Wednesday, September 14, 2016

Manufacturing plant incentives...

The below excerpt is from Driven to Succeed: How Frank Hasenfratz Grew Linamar from Guelph to Global, and given the incentive system that was copied, may also make the book The Magna Man an interesting read.
Each plant operated as an independent profit centre headed by a general manager aided by a small management team — called a plant operating committee — that included corporate finance, cash management, material, and marketing. That independence allowed each plant to book new orders, pare costs, and run incentive programs to reward quality work and productivity gains. As part of their compensation, general managers received a salary plus a portion of the plant’s annual profits so they would feel and act like entrepreneurs with a stake in Linamar’s success. “If a general manager of any one plant doesn’t know every employee personally, and any work-related or personal problems that employee may have, then he’s not going to be with us very long,” said Frank. 
Frank copied the plant size and management incentive plan from another immigrant in the auto parts business, Frank Stronach. Like Frank Hasenfratz, Stronach was a tool-and-die maker who came to Canada, in his case from Austria, in 1954. He started Magna in 1957 and by 1986 had 11,000 employees at ninety plants. “I’ve always been a big admirer of Frank Stronach. He’s a genius the way he set up his plants as stand-alone profit centres. We have duplicated that all the way,” said Frank. “I like his business model and he attracts a lot of good people. The best come from the bottom up.”

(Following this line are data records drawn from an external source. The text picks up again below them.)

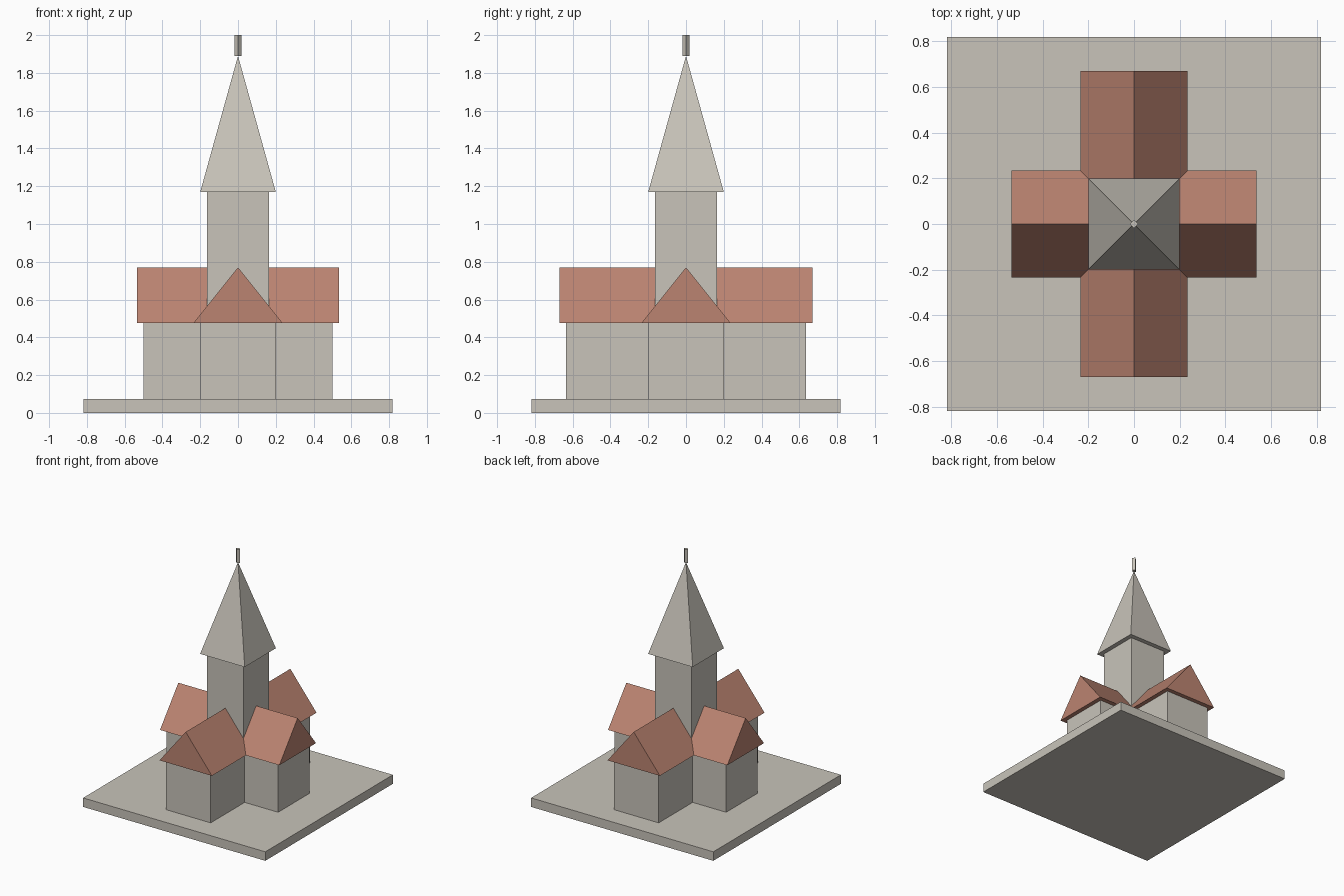
import bpy
import bmesh
from math import pi
from mathutils import Matrix

cube = bpy.data.objects.get("Cube")
if cube:
    bpy.data.objects.remove(cube, do_unlink=True)


def material(name, rgb):
    mat = bpy.data.materials.new(name)
    mat.use_nodes = True
    colour = (*rgb, 1)
    mat.diffuse_color = colour
    mat.node_tree.nodes["Principled BSDF"].inputs["Base Color"].default_value = colour
    return mat


stone = material("pale_stone", (0.58, 0.55, 0.49))
tile = material("roof_tile", (0.50, 0.23, 0.165))


def finish(name, bm, mat):
    bmesh.ops.recalc_face_normals(bm, faces=bm.faces)
    mesh = bpy.data.meshes.new(name)
    bm.to_mesh(mesh)
    bm.free()
    mesh.materials.append(mat)
    obj = bpy.data.objects.new(name, mesh)
    bpy.context.collection.objects.link(obj)
    return obj


def box(name, half_x, half_y, bottom, top, mat):
    bm = bmesh.new()
    bmesh.ops.create_cube(bm, size=2)
    bmesh.ops.scale(bm, vec=(half_x, half_y, (top - bottom) / 2), verts=bm.verts)
    bmesh.ops.translate(bm, vec=(0, 0, (top + bottom) / 2), verts=bm.verts)
    return finish(name, bm, mat)


def gable_roof(name, half_length, half_width, eaves, ridge, angle):
    # Triangular gable extruded along the ridge
    bm = bmesh.new()
    profile = [(-half_width, eaves), (half_width, eaves), (0, ridge)]
    gable = bm.faces.new([bm.verts.new((x, -half_length, z)) for x, z in profile])
    extruded = bmesh.ops.extrude_face_region(bm, geom=[gable], use_keep_orig=True)
    far = [v for v in extruded["geom"] if isinstance(v, bmesh.types.BMVert)]
    bmesh.ops.translate(bm, vec=(0, 2 * half_length, 0), verts=far)
    bmesh.ops.rotate(bm, matrix=Matrix.Rotation(angle, 3, "Z"), verts=bm.verts)
    return finish(name, bm, tile)


def four_sided(name, radius_bottom, radius_top, bottom, top, angle, mat):
    bm = bmesh.new()
    bmesh.ops.create_cone(bm, cap_ends=True, segments=4, radius1=radius_bottom,
                          radius2=radius_top, depth=top - bottom)
    bmesh.ops.remove_doubles(bm, verts=bm.verts, dist=0.0001)
    bmesh.ops.rotate(bm, matrix=Matrix.Rotation(angle, 3, "Z"), verts=bm.verts)
    bmesh.ops.translate(bm, vec=(0, 0, (top + bottom) / 2), verts=bm.verts)
    return finish(name, bm, mat)


# Ground slab
box("base_slab", 0.817, 0.817, 0, 0.073, stone)

# Crossing wings with overhanging gable roofs
WALL, EAVES, RIDGE, OVERHANG = 0.2, 0.477, 0.77, 0.035
box("nave_walls", WALL, 0.635, 0.073, EAVES, stone)
box("transept_walls", 0.5, WALL, 0.073, EAVES, stone)
gable_roof("nave_roof", 0.635 + OVERHANG, WALL + OVERHANG, EAVES, RIDGE, 0)
gable_roof("transept_roof", 0.5 + OVERHANG, WALL + OVERHANG, EAVES, RIDGE, pi / 2)

# Tower, spire and finial
box("tower", 0.163, 0.163, 0.073, 1.17, stone)
four_sided("spire", 0.2 * 2 ** 0.5, 0, 1.17, 1.89, pi / 4, stone)
four_sided("finial", 0.018, 0.018, 1.89, 2.0, 0, stone)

Related excerpt, and mental model, from the gold standard of books on mental models and wisdom, Peter Bevelin's Seeking Wisdom: From Darwin to Munger:
“We increased production volume but employee focus, service, and motivation went down.” 
At some point the disadvantages of business size may eat into the advantages. For example, increased costs and investments, per-unit cost increases, systems become too complicated, bureaucracy and inefficiency, etc.
People’s behavior may change when we change the scale of a group. What works well in a group of one size may not work at all in a group of another size. Garrett Hardin illustrates this as he examines the religious Hutterite communities in the northwestern U.S.:
As a colony grows in size, the propensity of the individual to claim a share of production “according to his needs” increases, while his eagerness to work “according to his ability” diminishes. The effectiveness of the overseers (preachers or bosses) also diminishes. Then, as shrinking increases, those less inclined to “goof off” begin to envy the brotherhood of drones, whom they presently join. 
The Hutterites learned that scale or the number of people in each decision unit is important. Up to 150 people per colony, the system can be managed by the force of shame. Above this size an appeal to conscience loses its effectiveness and individuals begin to need more than they contribute. Studies show that groups of about 150 individuals are common in clans of hunter-gatherers, and military units.